Action item ▸ Work through the listing below, copying each line that carries the word "keys".

Records for processing ▸
◇ ◇ ◇ ◇ ◇ ◇ ◇
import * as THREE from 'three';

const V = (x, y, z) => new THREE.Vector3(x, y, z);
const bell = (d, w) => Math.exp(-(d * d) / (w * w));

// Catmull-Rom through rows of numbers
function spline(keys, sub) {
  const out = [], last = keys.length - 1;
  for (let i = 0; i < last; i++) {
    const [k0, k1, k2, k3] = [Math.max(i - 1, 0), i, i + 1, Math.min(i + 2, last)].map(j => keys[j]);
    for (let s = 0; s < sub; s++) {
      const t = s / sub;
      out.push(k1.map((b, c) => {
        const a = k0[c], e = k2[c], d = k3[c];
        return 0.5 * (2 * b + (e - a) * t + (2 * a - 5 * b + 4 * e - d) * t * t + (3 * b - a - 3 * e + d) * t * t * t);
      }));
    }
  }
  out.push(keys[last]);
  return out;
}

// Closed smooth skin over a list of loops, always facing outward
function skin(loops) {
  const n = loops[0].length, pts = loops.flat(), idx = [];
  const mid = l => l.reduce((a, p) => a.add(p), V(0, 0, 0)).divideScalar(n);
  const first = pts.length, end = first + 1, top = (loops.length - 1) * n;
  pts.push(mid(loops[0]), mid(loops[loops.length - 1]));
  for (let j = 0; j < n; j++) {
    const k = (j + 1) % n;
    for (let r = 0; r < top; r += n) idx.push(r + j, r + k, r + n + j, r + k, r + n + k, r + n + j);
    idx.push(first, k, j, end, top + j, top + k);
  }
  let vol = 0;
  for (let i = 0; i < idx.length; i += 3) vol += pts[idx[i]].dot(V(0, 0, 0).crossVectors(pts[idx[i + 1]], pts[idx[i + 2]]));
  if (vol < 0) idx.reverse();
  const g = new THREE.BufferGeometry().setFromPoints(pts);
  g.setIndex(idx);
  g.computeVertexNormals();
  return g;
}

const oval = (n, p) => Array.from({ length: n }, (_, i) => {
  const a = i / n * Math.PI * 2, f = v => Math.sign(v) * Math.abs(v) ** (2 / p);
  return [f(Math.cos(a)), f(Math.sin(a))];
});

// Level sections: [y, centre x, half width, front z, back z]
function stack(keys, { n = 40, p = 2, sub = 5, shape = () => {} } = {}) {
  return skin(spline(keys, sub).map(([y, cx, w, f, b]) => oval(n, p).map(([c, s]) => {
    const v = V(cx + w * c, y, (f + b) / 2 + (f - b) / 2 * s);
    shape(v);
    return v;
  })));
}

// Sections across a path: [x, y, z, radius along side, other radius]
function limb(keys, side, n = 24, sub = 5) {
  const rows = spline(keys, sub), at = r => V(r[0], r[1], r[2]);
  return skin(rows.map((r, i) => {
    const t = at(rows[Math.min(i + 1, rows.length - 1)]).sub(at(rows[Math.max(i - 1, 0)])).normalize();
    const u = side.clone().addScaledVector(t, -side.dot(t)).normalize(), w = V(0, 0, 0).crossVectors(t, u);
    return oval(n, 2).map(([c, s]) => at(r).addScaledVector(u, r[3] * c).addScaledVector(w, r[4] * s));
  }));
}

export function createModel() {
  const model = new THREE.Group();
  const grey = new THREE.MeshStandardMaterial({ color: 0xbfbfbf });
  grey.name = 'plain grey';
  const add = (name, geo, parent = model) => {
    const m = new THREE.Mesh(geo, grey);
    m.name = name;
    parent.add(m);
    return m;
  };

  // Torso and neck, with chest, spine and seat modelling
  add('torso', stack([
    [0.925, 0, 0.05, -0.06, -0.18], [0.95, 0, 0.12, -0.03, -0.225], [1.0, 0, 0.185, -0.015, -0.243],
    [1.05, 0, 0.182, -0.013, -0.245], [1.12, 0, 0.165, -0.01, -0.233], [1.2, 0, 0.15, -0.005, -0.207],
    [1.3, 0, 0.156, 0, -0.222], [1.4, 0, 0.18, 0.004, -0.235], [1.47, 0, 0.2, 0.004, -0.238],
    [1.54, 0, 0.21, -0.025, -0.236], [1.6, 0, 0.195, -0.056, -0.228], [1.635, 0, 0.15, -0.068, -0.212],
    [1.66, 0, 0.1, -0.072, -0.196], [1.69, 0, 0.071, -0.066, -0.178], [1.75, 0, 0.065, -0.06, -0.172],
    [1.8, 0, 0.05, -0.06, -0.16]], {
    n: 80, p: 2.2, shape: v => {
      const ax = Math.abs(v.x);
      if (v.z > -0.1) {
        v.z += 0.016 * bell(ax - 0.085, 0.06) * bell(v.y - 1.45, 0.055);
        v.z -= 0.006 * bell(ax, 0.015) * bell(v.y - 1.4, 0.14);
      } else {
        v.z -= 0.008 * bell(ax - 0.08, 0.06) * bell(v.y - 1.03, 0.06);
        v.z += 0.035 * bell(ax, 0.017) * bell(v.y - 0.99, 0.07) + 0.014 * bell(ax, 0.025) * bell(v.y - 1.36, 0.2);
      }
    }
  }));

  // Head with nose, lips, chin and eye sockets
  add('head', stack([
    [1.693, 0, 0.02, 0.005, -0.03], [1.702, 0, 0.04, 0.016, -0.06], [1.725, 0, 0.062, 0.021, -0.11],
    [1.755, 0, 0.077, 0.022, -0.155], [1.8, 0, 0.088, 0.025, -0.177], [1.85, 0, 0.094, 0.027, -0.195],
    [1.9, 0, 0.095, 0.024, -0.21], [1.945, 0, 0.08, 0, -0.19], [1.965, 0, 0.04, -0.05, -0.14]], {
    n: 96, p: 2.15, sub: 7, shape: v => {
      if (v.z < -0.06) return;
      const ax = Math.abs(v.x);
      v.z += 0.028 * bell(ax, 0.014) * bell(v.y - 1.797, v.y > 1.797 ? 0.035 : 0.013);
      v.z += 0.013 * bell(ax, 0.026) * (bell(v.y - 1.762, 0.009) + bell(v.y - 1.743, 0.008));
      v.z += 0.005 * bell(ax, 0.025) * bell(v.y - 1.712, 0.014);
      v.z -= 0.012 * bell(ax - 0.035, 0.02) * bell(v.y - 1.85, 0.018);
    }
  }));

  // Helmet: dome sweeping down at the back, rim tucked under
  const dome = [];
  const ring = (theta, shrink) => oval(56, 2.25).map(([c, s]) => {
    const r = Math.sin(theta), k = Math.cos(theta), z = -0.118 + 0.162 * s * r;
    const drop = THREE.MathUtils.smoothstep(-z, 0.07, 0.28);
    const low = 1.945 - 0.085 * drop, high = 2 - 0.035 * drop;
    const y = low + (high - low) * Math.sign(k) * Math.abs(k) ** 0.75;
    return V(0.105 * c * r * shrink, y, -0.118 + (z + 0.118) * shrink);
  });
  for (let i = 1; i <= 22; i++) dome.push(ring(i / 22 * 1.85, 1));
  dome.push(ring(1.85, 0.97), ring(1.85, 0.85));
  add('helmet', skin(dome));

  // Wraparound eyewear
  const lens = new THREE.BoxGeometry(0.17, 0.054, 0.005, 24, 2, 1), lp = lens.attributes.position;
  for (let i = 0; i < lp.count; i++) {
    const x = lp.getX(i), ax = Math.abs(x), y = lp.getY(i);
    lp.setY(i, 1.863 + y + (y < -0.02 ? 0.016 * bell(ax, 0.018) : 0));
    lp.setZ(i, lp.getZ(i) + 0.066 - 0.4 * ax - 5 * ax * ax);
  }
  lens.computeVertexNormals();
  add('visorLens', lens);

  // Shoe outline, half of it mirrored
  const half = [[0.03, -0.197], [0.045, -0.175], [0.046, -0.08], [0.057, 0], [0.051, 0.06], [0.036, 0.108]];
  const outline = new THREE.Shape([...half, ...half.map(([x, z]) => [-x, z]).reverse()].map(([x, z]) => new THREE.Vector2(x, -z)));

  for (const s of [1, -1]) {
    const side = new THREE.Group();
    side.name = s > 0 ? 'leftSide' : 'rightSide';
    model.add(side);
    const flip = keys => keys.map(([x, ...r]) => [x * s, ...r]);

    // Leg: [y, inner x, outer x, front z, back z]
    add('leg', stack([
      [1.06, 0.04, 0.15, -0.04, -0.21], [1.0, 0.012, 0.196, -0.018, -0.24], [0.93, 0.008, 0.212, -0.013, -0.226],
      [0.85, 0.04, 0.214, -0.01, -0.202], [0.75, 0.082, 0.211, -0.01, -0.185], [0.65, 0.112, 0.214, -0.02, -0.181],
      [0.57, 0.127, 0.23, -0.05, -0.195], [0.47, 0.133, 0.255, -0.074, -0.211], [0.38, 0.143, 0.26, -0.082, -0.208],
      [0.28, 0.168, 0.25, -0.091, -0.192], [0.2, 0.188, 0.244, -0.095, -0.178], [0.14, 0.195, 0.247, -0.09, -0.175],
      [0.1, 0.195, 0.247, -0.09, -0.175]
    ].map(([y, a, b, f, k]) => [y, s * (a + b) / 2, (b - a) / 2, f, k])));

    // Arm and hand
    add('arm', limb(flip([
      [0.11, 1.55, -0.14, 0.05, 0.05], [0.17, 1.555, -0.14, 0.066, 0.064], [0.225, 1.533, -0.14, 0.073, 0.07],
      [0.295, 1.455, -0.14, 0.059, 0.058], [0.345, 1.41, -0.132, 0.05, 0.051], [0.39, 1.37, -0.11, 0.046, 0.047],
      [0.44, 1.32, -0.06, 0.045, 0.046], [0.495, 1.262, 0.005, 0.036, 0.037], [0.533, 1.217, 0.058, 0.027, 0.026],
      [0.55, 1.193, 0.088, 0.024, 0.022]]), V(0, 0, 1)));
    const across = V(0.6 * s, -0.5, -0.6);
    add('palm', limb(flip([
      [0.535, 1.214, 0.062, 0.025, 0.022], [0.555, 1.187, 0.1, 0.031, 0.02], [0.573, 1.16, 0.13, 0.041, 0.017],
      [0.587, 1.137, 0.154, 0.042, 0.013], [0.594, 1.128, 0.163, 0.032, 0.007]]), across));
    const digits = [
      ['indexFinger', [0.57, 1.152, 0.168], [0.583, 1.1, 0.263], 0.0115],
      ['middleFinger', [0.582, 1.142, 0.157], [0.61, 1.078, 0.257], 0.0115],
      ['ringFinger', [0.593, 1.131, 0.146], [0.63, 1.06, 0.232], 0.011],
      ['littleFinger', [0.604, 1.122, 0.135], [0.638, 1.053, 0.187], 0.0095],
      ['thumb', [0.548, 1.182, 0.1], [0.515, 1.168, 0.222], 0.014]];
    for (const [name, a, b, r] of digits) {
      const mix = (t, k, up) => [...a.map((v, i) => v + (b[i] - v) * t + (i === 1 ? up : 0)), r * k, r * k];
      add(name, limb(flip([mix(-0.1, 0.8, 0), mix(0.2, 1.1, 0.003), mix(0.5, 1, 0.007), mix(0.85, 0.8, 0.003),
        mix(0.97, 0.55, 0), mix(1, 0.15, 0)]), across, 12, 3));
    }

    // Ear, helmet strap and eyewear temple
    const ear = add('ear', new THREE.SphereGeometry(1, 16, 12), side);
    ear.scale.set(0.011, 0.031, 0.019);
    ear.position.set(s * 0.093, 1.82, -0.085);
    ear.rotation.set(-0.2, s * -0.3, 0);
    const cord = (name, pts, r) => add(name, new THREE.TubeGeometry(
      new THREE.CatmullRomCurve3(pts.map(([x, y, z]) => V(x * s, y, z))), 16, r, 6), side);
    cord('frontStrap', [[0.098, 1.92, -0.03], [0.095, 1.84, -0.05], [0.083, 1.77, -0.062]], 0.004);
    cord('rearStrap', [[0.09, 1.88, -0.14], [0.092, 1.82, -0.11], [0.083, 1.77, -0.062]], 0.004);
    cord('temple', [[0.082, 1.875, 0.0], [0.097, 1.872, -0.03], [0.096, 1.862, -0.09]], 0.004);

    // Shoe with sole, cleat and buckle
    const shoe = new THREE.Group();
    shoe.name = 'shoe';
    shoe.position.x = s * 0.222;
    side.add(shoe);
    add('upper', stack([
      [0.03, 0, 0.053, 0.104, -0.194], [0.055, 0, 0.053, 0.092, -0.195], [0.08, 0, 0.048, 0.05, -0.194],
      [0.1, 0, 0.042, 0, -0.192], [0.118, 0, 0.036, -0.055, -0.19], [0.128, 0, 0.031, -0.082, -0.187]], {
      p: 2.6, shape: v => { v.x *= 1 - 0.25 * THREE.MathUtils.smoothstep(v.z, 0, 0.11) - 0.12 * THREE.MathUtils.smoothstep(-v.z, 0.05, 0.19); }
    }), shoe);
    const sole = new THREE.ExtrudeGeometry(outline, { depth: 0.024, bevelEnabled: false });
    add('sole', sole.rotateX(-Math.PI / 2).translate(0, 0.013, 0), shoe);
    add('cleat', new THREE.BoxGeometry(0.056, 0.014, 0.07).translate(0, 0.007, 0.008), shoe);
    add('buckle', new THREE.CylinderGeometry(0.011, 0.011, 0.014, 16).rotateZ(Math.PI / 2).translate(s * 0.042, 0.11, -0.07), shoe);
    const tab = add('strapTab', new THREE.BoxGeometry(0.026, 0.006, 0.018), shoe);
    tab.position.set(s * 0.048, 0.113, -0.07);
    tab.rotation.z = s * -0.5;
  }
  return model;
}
◇ ◇ ◇ ◇ ◇ ◇ ◇
Task response ▸
function spline(keys, sub) {
  const out = [], last = keys.length - 1;
    const [k0, k1, k2, k3] = [Math.max(i - 1, 0), i, i + 1, Math.min(i + 2, last)].map(j => keys[j]);
  out.push(keys[last]);
function stack(keys, { n = 40, p = 2, sub = 5, shape = () => {} } = {}) {
  return skin(spline(keys, sub).map(([y, cx, w, f, b]) => oval(n, p).map(([c, s]) => {
function limb(keys, side, n = 24, sub = 5) {
  const rows = spline(keys, sub), at = r => V(r[0], r[1], r[2]);
    const flip = keys => keys.map(([x, ...r]) => [x * s, ...r]);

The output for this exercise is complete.